In addition to the statistical measures shown above, the journal notes or implies other major or obvious Quality of Life advantages of Clear Passage over the present Standard of Care (no therapy). These tend to include hospitalization, insertion of an NG tube, intravenous hydration, possible surgery, and ongoing fear of another obstruction. (The difference in this fear was significant in the Quality of Life domain.) These “other advantages” are shown here in an image labeled Quality of Life.
RESULTS (direct quote from the study)
Despite histories of more prior hospitalizations, obstructions, surgeries, and years impacted by bowel issues, the 103 CP-treated subjects reported a significantly lower rate of repeat SBO than 136 untreated controls (total obstructions P = 0.0003; partial obstructions P = 0.0076).
Subjects treated with the therapy demonstrated significant improvements in five of six total domains in the validated Small Bowel Obstruction Questionnaire (SBO-Q).
Domains of diet, pain, gastrointestinal symptoms, quality of life (QOL) and pain severity when compared to post CPA treatment were significantly improved (P < 0.0001).
The medication domain was not changed in the CPA treated group (P = 0.176).
A Note on Comparing Groups
In all controlled studies, researchers try their best to gather identical groups. This process can be challenging and costly. While large medical schools generally have the funding to do this, our small group lacked that option. This was a major disadvantage for us.
As our study developed, we realized that patients in the group we treated (the CP Therapy Group) averaged 18 years older than untreated subjects. In addition, those in the CP Therapy Group had roughly double the number of prior surgeries, partial bowel obstructions, and years impacted with bowel symptoms than people in the Control Group.

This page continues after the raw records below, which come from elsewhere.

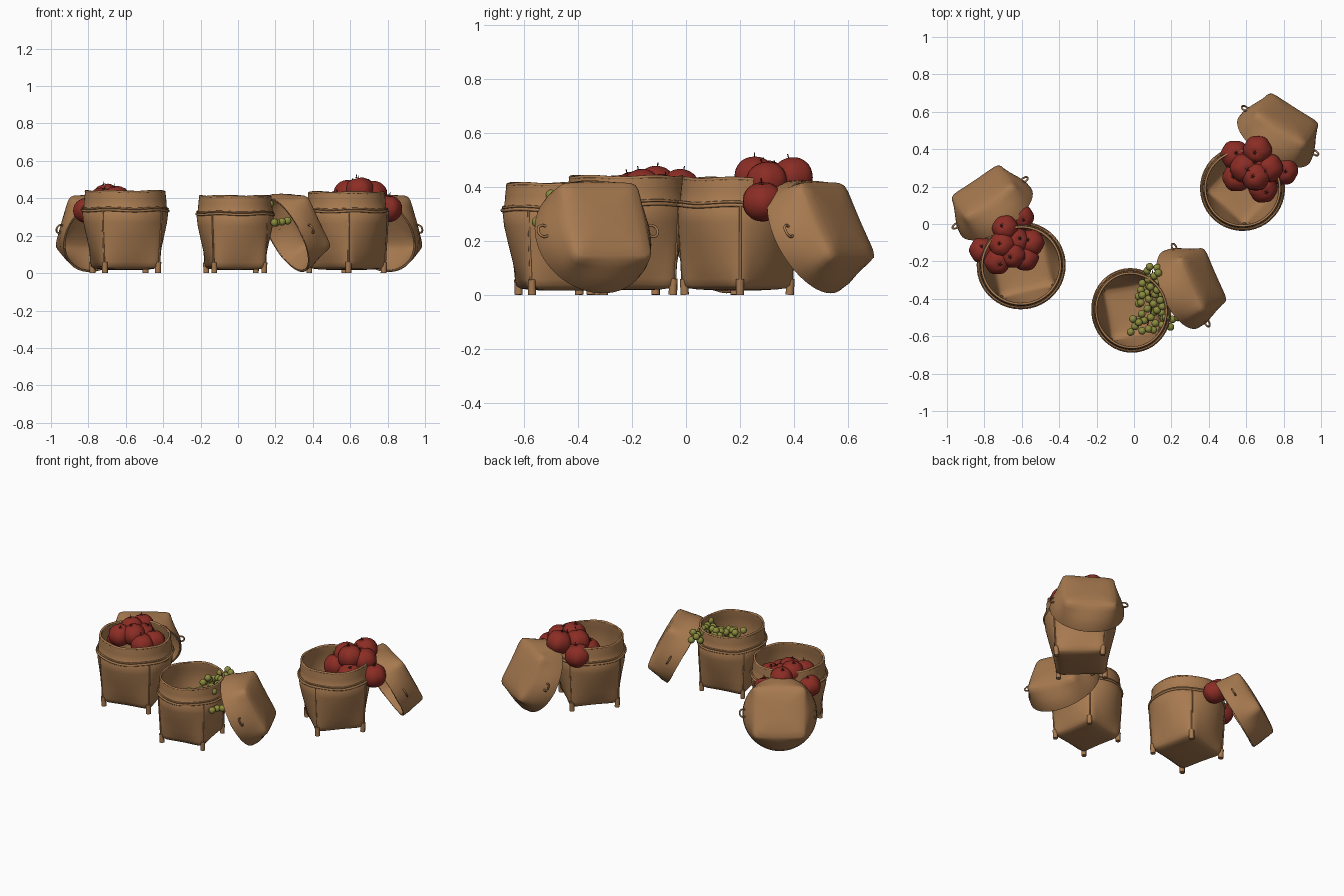
import bpy, bmesh, math, random
from mathutils import Matrix, Vector

if "Cube" in bpy.data.objects:
    bpy.data.objects.remove(bpy.data.objects["Cube"])
random.seed(4)


def material(name, rgb):
    m = bpy.data.materials.new(name)
    m.use_nodes = True
    m.diffuse_color = (*rgb, 1)
    m.node_tree.nodes["Principled BSDF"].inputs["Base Color"].default_value = (*rgb, 1)
    return m


WICKER = material("woven tan", (0.39, 0.195, 0.08))
RED = material("fruit red", (0.26, 0.026, 0.018))
GREEN = material("grape green", (0.26, 0.26, 0.05))
DARK = material("calyx dark", (0.07, 0.025, 0.015))


def finish(name, bm, mat, matrix=None, angle=40):
    bmesh.ops.recalc_face_normals(bm, faces=bm.faces)
    me = bpy.data.meshes.new(name)
    bm.to_mesh(me)
    bm.free()
    me.materials.append(mat)
    ob = bpy.data.objects.new(name, me)
    bpy.context.collection.objects.link(ob)
    if matrix:
        ob.matrix_world = matrix
    bpy.ops.object.select_all(action="DESELECT")
    ob.select_set(True)
    bpy.context.view_layer.objects.active = ob
    bpy.ops.object.shade_smooth_by_angle(angle=math.radians(angle))
    return ob


def section(bm, z, r, square, n=64):
    """Ring blending from a circle (square=0) to a square with corner radius r."""
    ring = []
    for i in range(n):
        a = 2 * math.pi * i / n
        c, s = math.cos(a), math.sin(a)
        q = math.sqrt(0.5) / (c ** 12 + s ** 12) ** (1 / 12) * 1.06
        k = r * (1 + (min(q, 1) - 1) * square)
        ring.append(bm.verts.new((k * c, k * s, z)))
    return ring


def loft(name, rows, mat, matrix):
    bm = bmesh.new()
    rings = [section(bm, *row) for row in rows]
    for a, b in zip(rings, rings[1:]):
        for i in range(len(a)):
            j = (i + 1) % len(a)
            bm.faces.new((a[i], a[j], b[j], b[i]))
    # close both ends with a centre point
    for ring, row in ((rings[0], rows[0]), (rings[-1], rows[-1])):
        c = bm.verts.new((0, 0, row[0]))
        for i in range(len(ring)):
            bm.faces.new((ring[i], ring[(i + 1) % len(ring)], c))
    return finish(name, bm, mat, matrix, 75)


def rod(name, points, radius, mat, matrix, cyclic=False):
    cu = bpy.data.curves.new(name, "CURVE")
    cu.dimensions = "3D"
    cu.bevel_depth = radius
    cu.bevel_resolution = 2
    cu.use_fill_caps = True
    sp = cu.splines.new("POLY")
    sp.points.add(len(points) - 1)
    for p, co in zip(sp.points, points):
        p.co = (*co, 1)
    sp.use_cyclic_u = cyclic
    cu.materials.append(mat)
    ob = bpy.data.objects.new(name, cu)
    ob.matrix_world = matrix
    bpy.context.collection.objects.link(ob)


def hoop(name, r, z, radius, matrix):
    pts = []
    for i in range(48):
        a = math.tau * i / 48
        pts.append((r * math.cos(a), r * math.sin(a), z + 0.003 * math.sin(5 * a)))
    rod(name, pts, radius, WICKER, matrix, True)


# outer profile of a basket: height, corner radius, squareness
BASE = [(0.017, 0.09, 0.8), (0.02, 0.15, 1.0), (0.025, 0.19, 1.1)]
BODY = [(0.036, 0.208, 1.1), (0.06, 0.213, 0.95), (0.12, 0.216, 0.65),
        (0.2, 0.221, 0.33), (0.27, 0.225, 0.1), (0.335, 0.227, 0)]
COLLAR = [(0.345, 0.219, 0), (0.39, 0.216, 0), (0.435, 0.211, 0)]


def basket(tag, x, y, turn, sx, sy, sz):
    m = (Matrix.Translation((x, y, 0)) @ Matrix.Diagonal((sx, sy, sz, 1))
         @ Matrix.Rotation(math.radians(turn), 4, "Z"))
    outer = BASE + BODY
    inner = [(z + 0.008, r - 0.014, s) for z, r, s in reversed(outer)]
    rows = outer + COLLAR + [(0.435, 0.199, 0), (0.39, 0.203, 0)] + inner
    loft(tag + "_basket_body", rows, WICKER, m)
    # bindings around shoulder and lip
    hoop(tag + "_shoulder_hoop", 0.227, 0.335, 0.007, m)
    hoop(tag + "_shoulder_cord", 0.224, 0.347, 0.005, m)
    hoop(tag + "_lip_hoop", 0.206, 0.435, 0.007, m)
    # corner legs and the ribs that continue them
    for k in range(4):
        r = m @ Matrix.Rotation(math.radians(45 + 90 * k), 4, "Z")
        rod(tag + "_leg", [(0.203, 0, 0), (0.206, 0, 0.06)], 0.016, WICKER, r)
        rod(tag + "_rib", [(c - 0.001, 0, z) for z, c, s in BODY[1:]], 0.005, WICKER, r)


def lid(tag, x, y, azimuth):
    # local z is the lid axis, tipped so the lid leans against its basket
    m = (Matrix.Translation((x, y, 0.207)) @ Matrix.Rotation(math.radians(azimuth), 4, "Z")
         @ Matrix.Rotation(math.radians(63), 4, "Y"))
    outer = [(0, 0.226, 0), (0.04, 0.226, 0.08), (0.08, 0.222, 0.33),
             (0.12, 0.218, 0.68), (0.145, 0.213, 0.95), (0.155, 0.2, 1.08),
             (0.162, 0.15, 1.0), (0.166, 0.08, 0.7)]
    inner = [(z - 0.01, r - 0.012, s) for z, r, s in outer[1:]]
    rows = outer[::-1] + [(0, 0.214, 0)] + inner
    loft(tag + "_lid", rows, WICKER, m)
    hoop(tag + "_lid_edge", 0.22, 0.004, 0.005, m)
    # small side loops
    for side in (-1, 1):
        pts = [(0.024 * math.sin(t), side * (0.22 + 0.022 * math.cos(t)), 0.065)
               for t in (math.tau * i / 16 for i in range(16))]
        rod(tag + "_lid_loop", pts, 0.005, WICKER, m, True)


basket("left", -0.603, -0.222, 13, 1.02, 1.0, 1.0)
basket("front", -0.015, -0.462, 10, 0.91, 0.97, 0.94)
basket("right", 0.58, 0.19, 48, 0.98, 0.96, 0.985)
lid("left", -0.737, 0.065, 124)
lid("front", 0.25, -0.35, 23.7)
lid("right", 0.75, 0.45, 57.6)


def red_fruit(tag, centre, r):
    tilt = Matrix.Rotation(random.uniform(-0.35, 0.35), 4, "X") @ \
        Matrix.Rotation(random.uniform(-0.35, 0.35), 4, "Y")
    m = Matrix.Translation(centre) @ tilt
    bm = bmesh.new()
    bmesh.ops.create_uvsphere(bm, u_segments=30, v_segments=16, radius=r)
    # gentle lobes and a dimple at the stalk
    for v in bm.verts:
        a = math.atan2(v.co.y, v.co.x)
        flat = math.hypot(v.co.x, v.co.y) / r
        k = 1 + 0.03 * flat * math.cos(6 * a)
        dip = 0.1 * r * max(0, 1 - 2.5 * flat) if v.co.z > 0 else 0
        v.co = Vector((v.co.x * k, v.co.y * k, v.co.z * 0.95 - dip))
    finish(tag + "_red_fruit", bm, RED, m, 80)
    # small star calyx with a thin stalk
    bm = bmesh.new()
    star = []
    for i in range(10):
        a = math.tau * i / 10
        q = r * (0.2 if i % 2 == 0 else 0.05)
        star.append(bm.verts.new((q * math.cos(a), q * math.sin(a), r * 0.93)))
    top = bm.verts.new((0, 0, r * 0.98))
    for i in range(10):
        bm.faces.new((star[i], star[(i + 1) % 10], top))
    finish(tag + "_calyx", bm, DARK, m)
    rod(tag + "_stalk", [(0, 0, r * 0.9), (r * 0.05, 0, r * 1.15)], 0.002, DARK, m)


LEFT_FRUIT = [(-0.69, -0.02, 0.40), (-0.705, -0.11, 0.412), (-0.81, -0.14, 0.335),
              (-0.73, -0.2, 0.39), (-0.65, -0.165, 0.40), (-0.58, -0.18, 0.36),
              (-0.55, -0.1, 0.36), (-0.63, -0.09, 0.38), (-0.605, 0.035, 0.33)]
RIGHT_FRUIT = [(0.66, 0.395, 0.437), (0.54, 0.37, 0.37), (0.59, 0.3, 0.425),
               (0.72, 0.3, 0.42), (0.8, 0.285, 0.345), (0.65, 0.255, 0.44),
               (0.55, 0.25, 0.36), (0.69, 0.19, 0.35), (0.655, 0.33, 0.41)]
for p in LEFT_FRUIT:
    red_fruit("left", p, 0.07)
for p in RIGHT_FRUIT:
    red_fruit("right", p, 0.077)


# bunch of grapes draped along the inside of the front basket
def grape(p, r=0.021):
    bm = bmesh.new()
    bmesh.ops.create_uvsphere(bm, u_segments=14, v_segments=9, radius=r)
    finish("grape", bm, GREEN, Matrix.Translation(p), 80)


stem = [Vector(p) for p in ((0.10, -0.25, 0.38), (0.085, -0.36, 0.36),
                            (0.095, -0.45, 0.34), (0.07, -0.55, 0.31))]
rod("grape_stem", stem, 0.003, DARK, Matrix())
placed = []
for attempt in range(900):
    t = random.uniform(0, 2.999)
    i = int(t)
    wide = 0.035 + 0.02 * t
    p = stem[i].lerp(stem[i + 1], t - i)
    p = p + Vector((random.uniform(-wide, wide), random.uniform(-0.03, 0.03),
                    random.uniform(-0.03, 0.02)))
    if len(placed) < 46 and all((p - q).length > 0.034 for q in placed):
        placed.append(p)
        grape(p)
# a few hanging between basket and lid
for p in ((0.195, -0.55, 0.27), (0.205, -0.51, 0.27), (0.235, -0.50, 0.275),
          (0.265, -0.49, 0.28), (0.17, -0.5, 0.37)):
    grape(p)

The biostatistician noted statistical significance that the CP treated patients:
- Averaged 18 years older 54.5 vs 36.4
- Averaged over twice as many prior surgeries 4.56 vs 2.07
- Averaged over twice as many partial obstructions 3.97 vs 1.88
- Averaged being impacted by SBOs for twice the number of years 10.7 vs 5.5
The Controls did report a few more prior total SBOs, but the numbers were considered so close that the biostatistician judged that statistically insignificant 1.68 vs 2.17
Because patients in the Therapy Group had much more complex histories, the authors expected that group to do much worse than the Controls. Given the above, it is perhaps even more remarkable that after the study concluded, untreated patients had:
15 times more total obstructions,
2.5 times more partial obstructions, and
3 times as many surgeries as the ones treated by Clear Passage®.
[i] Scott JW, Olufajo OA, Brat GA, et al. Use of National Burden to Define Operative Emergency General Surgery. JAMA Surg. 2016;151(6):e160480. doi:10.1001/jamasurg.2016.0480